Marino took quizzes from Proven, Yours, and the Good Face Project and felt that Proven had the most in-depth consultation process of the three. However, she points out that none of the services addressed melasma, which is her main concern. “I felt that none of these services were thorough enough to help me with my skin because melasma is impacted by heat, hormones, and sun exposure,” she says. “If I weren't a skin-care professional I may have left the questionnaire just believing I had sun damage.”
"When it comes to health and skin, there are more questions that need to be answered outside of what can be obtained from checking a box."
Candace Marino, facialist
Marino says that even through virtual consults with her clients, she’s been able to break down the “why” someone is experiencing a certain skin condition and can usually figure out how to resolve it after doing a little digging. “For this reason I firmly believe a two-way conversation will always be the best and most thorough way to address someone's skin concerns, and even if the industry does make a major shift for these services, there will always be old-school skin-care professionals like myself who will maintain the personalized touch of a real, in-depth consultation for their clients,” she says.
Marisa Garshick, M.D., a dermatologist at MDCS: Medical Dermatology and Cosmetic Surgery in New York, feels the same way. “When it comes to acne skin care in general, there is no doubt that an individualized approach is important, as the products or ingredients that work well for one person may not be the same for another can differ based on the type of breakouts and skin type, among other factors,” she says. While Dr. Garshick acknowledges that figuring out the right products to use can be overwhelming and these types of programs might narrow things down, she says it shouldn't replace speaking with a board-certified dermatologist to determine the best skin-care regimen.
“The concept of simplifying skin care, as some of these programs do, can be helpful, as I often find patients trying many different products all at once which can lead to irritation or having too many products and not remembering when to use what,” says Dr. Garshick. “I like that these programs create a simplified and consistent approach to skin care and make it easy for consumers to understand.”
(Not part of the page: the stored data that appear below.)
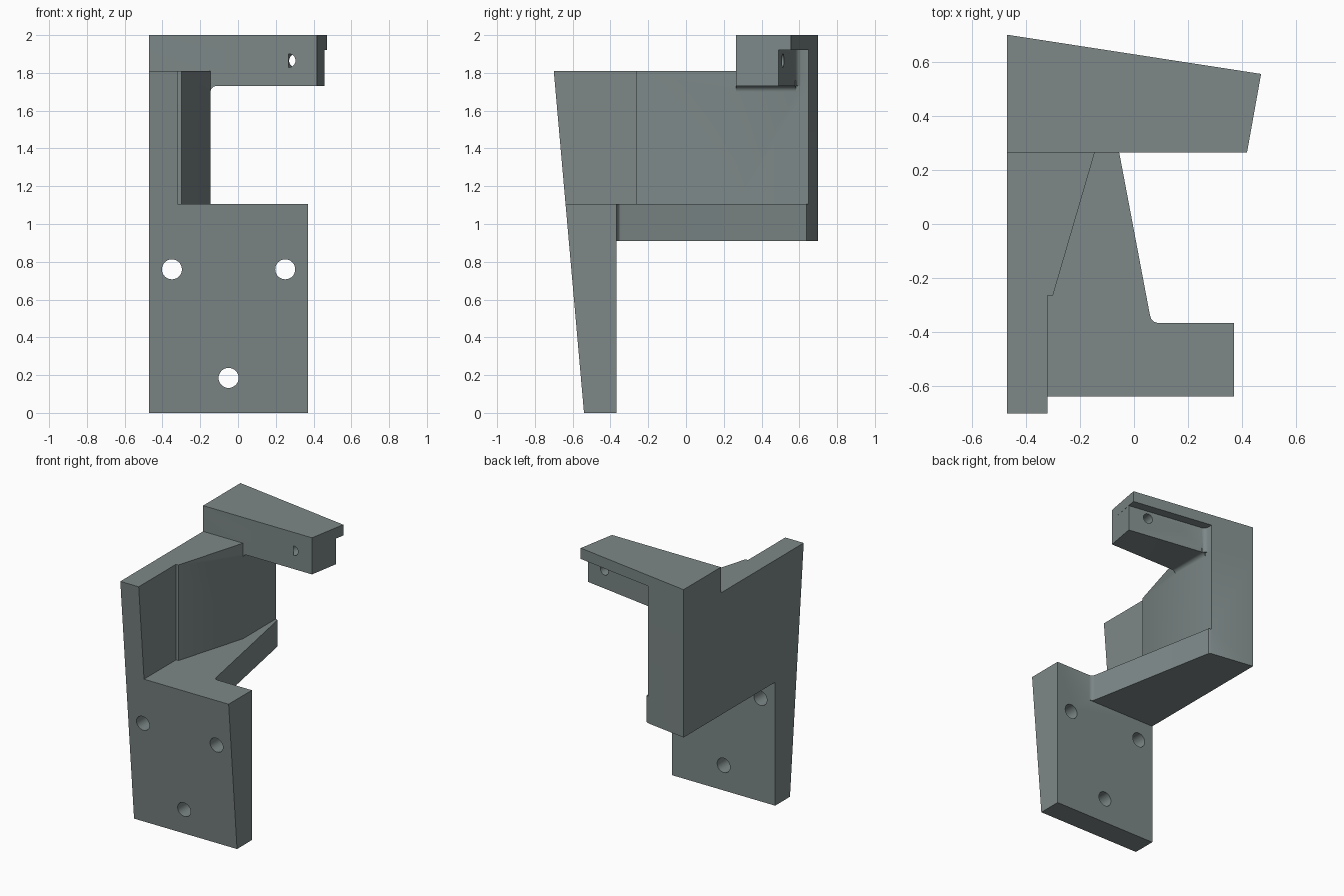
import bpy, bmesh, math
from mathutils import Vector, Matrix

if "Cube" in bpy.data.objects:
    bpy.data.objects.remove(bpy.data.objects["Cube"])

grey = bpy.data.materials.new("slate grey")
grey.diffuse_color = (0.205, 0.245, 0.245, 1)
grey.use_nodes = True
grey.node_tree.nodes["Principled BSDF"].inputs["Base Color"].default_value = grey.diffuse_color


def finish(name, bm):
    bmesh.ops.recalc_face_normals(bm, faces=bm.faces)
    me = bpy.data.meshes.new(name)
    bm.to_mesh(me)
    bm.free()
    me.materials.append(grey)
    ob = bpy.data.objects.new(name, me)
    bpy.context.collection.objects.link(ob)
    return ob


def prism(name, pts, lo, hi, axis="z"):
    """Extrude an outline: (x, y) along z, or (x, z) along y."""
    bm = bmesh.new()
    place = (lambda a, b, h: (a, b, h)) if axis == "z" else (lambda a, b, h: (a, h, b))
    face = bm.faces.new([bm.verts.new(place(a, b, lo)) for a, b in pts])
    ext = bmesh.ops.extrude_face_region(bm, geom=[face])["geom"]
    step = Vector(place(0, 0, hi - lo))
    bmesh.ops.translate(bm, vec=step, verts=[v for v in ext if isinstance(v, bmesh.types.BMVert)])
    return finish(name, bm)


def bore(name, start, direction, length, radius, sides=32):
    """Cutter running from a start point along a direction."""
    d = Vector(direction).normalized()
    side = d.cross(Vector((0, 0, 1))).normalized()
    bm = bmesh.new()
    bmesh.ops.create_cone(bm, cap_ends=True, segments=sides, radius1=radius,
                          radius2=radius, depth=length)
    # local y becomes world z, so hexagons stand on a point
    rot = Matrix((side, Vector((0, 0, 1)), d)).transposed().to_4x4()
    bm.transform(Matrix.Translation(Vector(start) + d * length / 2) @ rot)
    return finish(name, bm)


def combine(target, other, operation):
    mod = target.modifiers.new("combine", "BOOLEAN")
    mod.operation, mod.solver, mod.object = operation, "EXACT", other
    bpy.context.view_layer.objects.active = target
    bpy.ops.object.modifier_apply(modifier=mod.name)
    bpy.data.objects.remove(other, do_unlink=True)


def lean_front(ob):
    """Front faces lean forward with height."""
    for v in ob.data.vertices:
        if v.co.y < -0.5:
            v.co.y = -0.54 - 0.16 * v.co.z / 1.81


def back(x):
    return 0.70 - 0.1543 * (x + 0.47)


L, W = -0.47, -0.145

# Tall side wall with tapering inner face and rear column
bracket = prism("bracket", [(L, -0.7), (-0.32, -0.7), (-0.32, -0.265), (-0.30, -0.265),
                            (W, 0.265), (W, back(W)), (L, back(L))], 0.91, 1.81)
lean_front(bracket)

# Front mounting plate
plate = prism("mounting_plate", [(L, -0.6), (0.37, -0.6), (0.37, -0.367), (L, -0.367)], 0, 1.105)
lean_front(plate)

# Horizontal arm with rounded inner corner
arm = prism("arm", [(L, -0.45), (0.09, -0.45), (0.09, -0.367), (0.075, -0.362), (0.064, -0.352),
                    (0.059, -0.337), (-0.122, 0.62), (-0.126, 0.638), (W, back(W)),
                    (L, back(L))], 0.91, 1.105)

# Holder block below the lip, with stepped-in back
block = prism("holder_block", [(L, 0.265), (0.418, 0.265), (0.457, 0.49), (-0.115, 0.578),
                               (-0.128, 0.583), (-0.139, 0.594), (W, 0.61),
                               (W, back(W)), (L, back(L))], 1.73, 1.92)

# Full-depth top lip
lip = prism("top_lip", [(L, 0.265), (0.418, 0.265), (0.47, back(0.47)), (L, back(L))], 1.92, 2.0)

# Fillet where the block meets the column
arc = [(W + 0.03 - 0.03 * math.cos(t * math.pi / 12), 1.70 + 0.03 * math.sin(t * math.pi / 12))
       for t in range(7)]
fillet = prism("fillet", arc + [(W + 0.03, 1.76), (W - 0.02, 1.76), (W - 0.02, 1.70)],
               0.265, 0.582, "y")

for part in (plate, arm, block, lip, fillet):
    combine(bracket, part, "UNION")

# Screw holes in the plate
for x, z in ((-0.35, 0.76), (0.25, 0.76), (-0.05, 0.185)):
    combine(bracket, bore("screw_hole", (x, -0.9, z), (0, 1, 0), 0.7, 0.053), "DIFFERENCE")

# Angled nut pockets and bolt holes in the holder block
d = Vector((0.1525, 0.988, 0))
for x in (0.018, 0.268):
    p = Vector((x, 0.265, 1.865))
    combine(bracket, bore("nut_pocket", p - d * 0.1, d, 0.3, 0.112, 6), "DIFFERENCE")
    combine(bracket, bore("bolt_hole", p, d, 0.6, 0.036), "DIFFERENCE")

# Smooth the round bores, keep hard edges
bpy.ops.object.select_all(action="DESELECT")
bracket.select_set(True)
bpy.context.view_layer.objects.active = bracket
bpy.ops.object.shade_smooth_by_angle(angle=math.radians(25))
While algorithm-based acne treatments may not be the same as seeing a dermatologist for individualized attention, they may still be interesting to try — especially right now, when some states are still restricting services like facials and many people simply do not feel comfortable enough to make an in-person visit to their esthetician. In fact, Atolla, Yours, and the Good Face Project have all reported an increase in sales during COVID-19. Ultimately, skin care is always subjective, and finding the right acne treatment can be an agonizing journey. So, why not see if artificial intelligence can help us achieve clear skin? After all, it's set to take over the world one day.